# Instructions to follow
As the answer, give every line of the records that includes the word "rings".

** Task data follows **

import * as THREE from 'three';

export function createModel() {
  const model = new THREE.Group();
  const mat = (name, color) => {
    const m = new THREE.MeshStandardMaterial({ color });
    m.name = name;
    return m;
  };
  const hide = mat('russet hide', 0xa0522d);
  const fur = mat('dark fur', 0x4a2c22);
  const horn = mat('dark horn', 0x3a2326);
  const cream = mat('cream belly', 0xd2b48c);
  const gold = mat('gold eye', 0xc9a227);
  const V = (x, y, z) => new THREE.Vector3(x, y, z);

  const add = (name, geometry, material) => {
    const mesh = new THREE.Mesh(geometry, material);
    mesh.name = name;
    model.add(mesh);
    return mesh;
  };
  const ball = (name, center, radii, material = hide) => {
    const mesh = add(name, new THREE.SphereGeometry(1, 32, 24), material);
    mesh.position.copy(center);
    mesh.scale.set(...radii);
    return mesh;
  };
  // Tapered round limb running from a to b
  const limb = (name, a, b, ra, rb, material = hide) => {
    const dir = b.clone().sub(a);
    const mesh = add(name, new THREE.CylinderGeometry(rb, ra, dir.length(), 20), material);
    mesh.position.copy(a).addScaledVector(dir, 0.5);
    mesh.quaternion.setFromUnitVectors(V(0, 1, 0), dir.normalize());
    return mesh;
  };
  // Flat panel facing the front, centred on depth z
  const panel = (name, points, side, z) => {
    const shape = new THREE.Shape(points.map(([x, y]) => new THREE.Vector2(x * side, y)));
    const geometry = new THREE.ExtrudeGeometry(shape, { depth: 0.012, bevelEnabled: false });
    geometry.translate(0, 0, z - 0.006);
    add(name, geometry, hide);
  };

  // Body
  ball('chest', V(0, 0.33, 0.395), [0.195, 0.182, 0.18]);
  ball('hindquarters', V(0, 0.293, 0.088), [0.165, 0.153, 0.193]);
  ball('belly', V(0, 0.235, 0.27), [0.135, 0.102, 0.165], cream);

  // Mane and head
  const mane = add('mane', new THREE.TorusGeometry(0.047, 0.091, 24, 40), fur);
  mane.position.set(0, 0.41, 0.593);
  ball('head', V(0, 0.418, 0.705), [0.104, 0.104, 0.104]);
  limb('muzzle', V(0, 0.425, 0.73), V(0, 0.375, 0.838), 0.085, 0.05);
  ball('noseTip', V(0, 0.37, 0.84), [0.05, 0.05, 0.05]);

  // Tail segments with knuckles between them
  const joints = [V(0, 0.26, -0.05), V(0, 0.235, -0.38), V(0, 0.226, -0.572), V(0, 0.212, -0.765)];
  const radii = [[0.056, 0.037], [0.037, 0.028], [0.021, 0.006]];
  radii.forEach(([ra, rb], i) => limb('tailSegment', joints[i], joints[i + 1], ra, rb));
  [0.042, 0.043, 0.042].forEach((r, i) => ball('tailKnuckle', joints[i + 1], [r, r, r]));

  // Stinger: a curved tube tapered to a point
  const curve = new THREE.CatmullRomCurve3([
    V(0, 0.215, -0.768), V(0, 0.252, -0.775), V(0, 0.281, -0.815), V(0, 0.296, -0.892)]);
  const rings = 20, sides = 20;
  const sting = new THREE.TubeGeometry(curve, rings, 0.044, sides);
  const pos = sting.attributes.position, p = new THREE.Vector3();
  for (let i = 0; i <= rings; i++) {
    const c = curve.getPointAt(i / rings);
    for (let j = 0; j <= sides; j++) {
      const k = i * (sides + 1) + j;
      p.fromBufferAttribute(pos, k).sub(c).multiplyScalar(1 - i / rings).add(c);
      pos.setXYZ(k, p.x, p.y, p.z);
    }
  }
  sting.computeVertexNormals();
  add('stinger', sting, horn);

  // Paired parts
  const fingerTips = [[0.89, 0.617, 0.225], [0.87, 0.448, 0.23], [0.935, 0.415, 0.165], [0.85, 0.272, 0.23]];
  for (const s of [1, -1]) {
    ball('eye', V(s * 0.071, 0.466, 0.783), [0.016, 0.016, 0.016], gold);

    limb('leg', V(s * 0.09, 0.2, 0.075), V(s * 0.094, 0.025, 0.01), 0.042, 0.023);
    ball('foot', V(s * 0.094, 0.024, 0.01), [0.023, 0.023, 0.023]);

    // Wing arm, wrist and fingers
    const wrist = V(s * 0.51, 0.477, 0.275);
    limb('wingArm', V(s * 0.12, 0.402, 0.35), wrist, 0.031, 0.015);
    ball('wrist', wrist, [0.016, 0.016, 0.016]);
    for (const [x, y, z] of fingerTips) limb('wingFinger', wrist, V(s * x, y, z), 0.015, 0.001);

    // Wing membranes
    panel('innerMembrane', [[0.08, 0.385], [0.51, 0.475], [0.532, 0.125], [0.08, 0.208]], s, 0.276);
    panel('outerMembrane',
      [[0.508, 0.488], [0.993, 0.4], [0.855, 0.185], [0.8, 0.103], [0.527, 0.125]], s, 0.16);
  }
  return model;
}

** End of Task data **

# Response area
  const rings = 20, sides = 20;
  const sting = new THREE.TubeGeometry(curve, rings, 0.044, sides);
  for (let i = 0; i <= rings; i++) {
    const c = curve.getPointAt(i / rings);
      p.fromBufferAttribute(pos, k).sub(c).multiplyScalar(1 - i / rings).add(c);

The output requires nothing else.